**What is expected:** Write out only the lines from the start of the entries up to and including the line with "x, y = size"; please skip the pictures.

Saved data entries
......

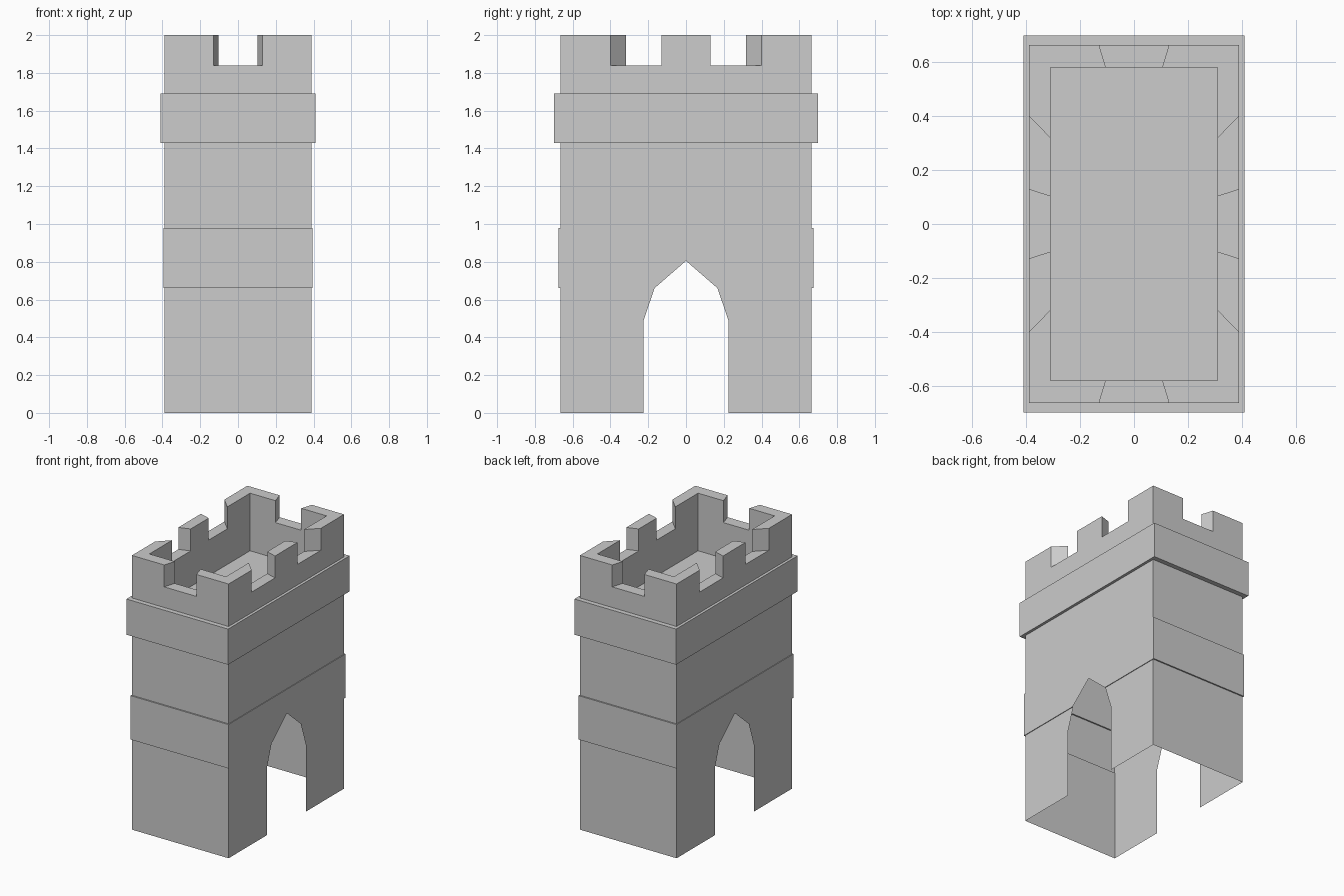
import bpy
import bmesh

cube = bpy.data.objects.get("Cube")
if cube:
    bpy.data.objects.remove(cube, do_unlink=True)

stone = bpy.data.materials.new("grey_stone")
stone.use_nodes = True
GREY = (0.604, 0.604, 0.604, 1)
stone.diffuse_color = GREY
stone.node_tree.nodes["Principled BSDF"].inputs["Base Color"].default_value = GREY

WALL, LOW_BAND, HIGH_BAND = (0.39, 0.665), (0.395, 0.675), (0.41, 0.70)
Z_LOW, Z_LOW_TOP, Z_HIGH, Z_HIGH_TOP = 0.66, 0.98, 1.43, 1.69
Z_FLOOR, Z_NOTCH, Z_TOP = 1.58, 1.84, 2.0


def make_part(name, faces):
    """Join a list of polygons into one welded flat-shaded object."""
    bm = bmesh.new()
    for points in faces:
        bm.faces.new([bm.verts.new(p) for p in points])
    bmesh.ops.remove_doubles(bm, verts=bm.verts, dist=0.0005)
    mesh = bpy.data.meshes.new(name)
    bm.to_mesh(mesh)
    bm.free()
    mesh.materials.append(stone)
    obj = bpy.data.objects.new(name, mesh)
    bpy.context.collection.objects.link(obj)


def with_opposite(faces):
    """Repeat polygons half a turn around the tower."""
    return faces + [[(-x, -y, z) for x, y, z in f] for f in faces]


def at(points, z):
    return [(x, y, z) for x, y in points]


def strip(lower, upper):
    """Quads between two rows of points."""
    return [[lower[i], lower[i + 1], upper[i + 1], upper[i]]
            for i in range(len(lower) - 1)]


def loft(*levels):
    """Rectangular shell through (half sizes, height) levels."""
    rows = [at([(-x, -y), (x, -y), (x, y)], z) for (x, y), z in levels]
    faces = []
    for a, b in zip(rows, rows[1:]):
        faces += strip(a, b)
    return with_opposite(faces)


def end_wall(size, z0, z1):
    x, y = size
    return [(-x, -y, z0), (x, -y, z0), (x, -y, z1), (-x, -y, z1)]


# Lower walls with the straight sides of the two archways
JAMB, SPRING, SHOULDER, APEX = 0.224, 0.49, 0.167, 0.805
x, y = WALL
jamb = [(-y, 0), (-JAMB, 0), (-JAMB, SPRING), (-SHOULDER, Z_LOW), (-y, Z_LOW)]
sides = [[(x, s, z) for s, z in jamb],
         [(x, -s, z) for s, z in reversed(jamb)]]
make_part("lower_walls", with_opposite([end_wall(WALL, 0, Z_LOW)] + sides))

# Lower band with pointed arch tops, and its narrow ledges
bx, by = LOW_BAND
panel = [(-by, Z_LOW), (-SHOULDER, Z_LOW), (0, APEX), (SHOULDER, Z_LOW),
         (by, Z_LOW), (by, Z_LOW_TOP), (-by, Z_LOW_TOP)]
ledges = [
    [(-x, -y, Z_LOW), (x, -y, Z_LOW), (bx, -by, Z_LOW), (-bx, -by, Z_LOW)],
    [(x, -y, Z_LOW), (x, -SHOULDER, Z_LOW), (bx, -SHOULDER, Z_LOW), (bx, -by, Z_LOW)],
    [(x, SHOULDER, Z_LOW), (x, y, Z_LOW), (bx, by, Z_LOW), (bx, SHOULDER, Z_LOW)]]
make_part("lower_band",
          with_opposite([end_wall(LOW_BAND, Z_LOW, Z_LOW_TOP),
                         [(bx, s, z) for s, z in panel]] + ledges)
          + loft((LOW_BAND, Z_LOW_TOP), (WALL, Z_LOW_TOP)))

# Middle walls and projecting upper band
make_part("middle_walls", loft((WALL, Z_LOW_TOP), (WALL, Z_HIGH)))
make_part("upper_band", loft((WALL, Z_HIGH), (HIGH_BAND, Z_HIGH),
                             (HIGH_BAND, Z_HIGH_TOP), (WALL, Z_HIGH_TOP)))


# Battlements: parapet ring with flared notches around a sunken roof floor
def half_ring(hx, hy, near, far):
    return [(-hx, -hy), (-near, -hy), (near, -hy), (hx, -hy),
            (hx, -far), (hx, -near), (hx, near), (hx, far), (hx, hy)]


outer = half_ring(*WALL, 0.13, 0.40)
inner = half_ring(0.309, 0.58, 0.104, 0.318)
out_notch, in_notch = at(outer, Z_NOTCH), at(inner, Z_NOTCH)
out_top, in_top = at(outer, Z_TOP), at(inner, Z_TOP)
parapet = strip(at(outer, Z_HIGH_TOP), out_notch)
parapet += strip(in_notch, at(inner, Z_FLOOR))
NOTCHES = (1, 4, 6)
for i in range(len(outer) - 1):
    j = i + 1
    if i in NOTCHES:
        parapet += [[out_notch[i], out_notch[j], in_notch[j], in_notch[i]],
                    [out_notch[i], in_notch[i], in_top[i], out_top[i]],
                    [in_notch[j], out_notch[j], out_top[j], in_top[j]]]
    else:
        parapet += [[out_top[i], out_top[j], in_top[j], in_top[i]],
                    [out_notch[i], out_notch[j], out_top[j], out_top[i]],
                    [in_top[i], in_top[j], in_notch[j], in_notch[i]]]
floor_half = inner[:-1]
roof_floor = at(floor_half + [(-a, -b) for a, b in floor_half], Z_FLOOR)
make_part("battlements", with_opposite(parapet) + [roof_floor])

......

**Answer to the exercise:**
import bpy
import bmesh

cube = bpy.data.objects.get("Cube")
if cube:
    bpy.data.objects.remove(cube, do_unlink=True)

stone = bpy.data.materials.new("grey_stone")
stone.use_nodes = True
GREY = (0.604, 0.604, 0.604, 1)
stone.diffuse_color = GREY
stone.node_tree.nodes["Principled BSDF"].inputs["Base Color"].default_value = GREY

WALL, LOW_BAND, HIGH_BAND = (0.39, 0.665), (0.395, 0.675), (0.41, 0.70)
Z_LOW, Z_LOW_TOP, Z_HIGH, Z_HIGH_TOP = 0.66, 0.98, 1.43, 1.69
Z_FLOOR, Z_NOTCH, Z_TOP = 1.58, 1.84, 2.0


def make_part(name, faces):
    """Join a list of polygons into one welded flat-shaded object."""
    bm = bmesh.new()
    for points in faces:
        bm.faces.new([bm.verts.new(p) for p in points])
    bmesh.ops.remove_doubles(bm, verts=bm.verts, dist=0.0005)
    mesh = bpy.data.meshes.new(name)
    bm.to_mesh(mesh)
    bm.free()
    mesh.materials.append(stone)
    obj = bpy.data.objects.new(name, mesh)
    bpy.context.collection.objects.link(obj)


def with_opposite(faces):
    """Repeat polygons half a turn around the tower."""
    return faces + [[(-x, -y, z) for x, y, z in f] for f in faces]


def at(points, z):
    return [(x, y, z) for x, y in points]


def strip(lower, upper):
    """Quads between two rows of points."""
    return [[lower[i], lower[i + 1], upper[i + 1], upper[i]]
            for i in range(len(lower) - 1)]


def loft(*levels):
    """Rectangular shell through (half sizes, height) levels."""
    rows = [at([(-x, -y), (x, -y), (x, y)], z) for (x, y), z in levels]
    faces = []
    for a, b in zip(rows, rows[1:]):
        faces += strip(a, b)
    return with_opposite(faces)


def end_wall(size, z0, z1):
    x, y = size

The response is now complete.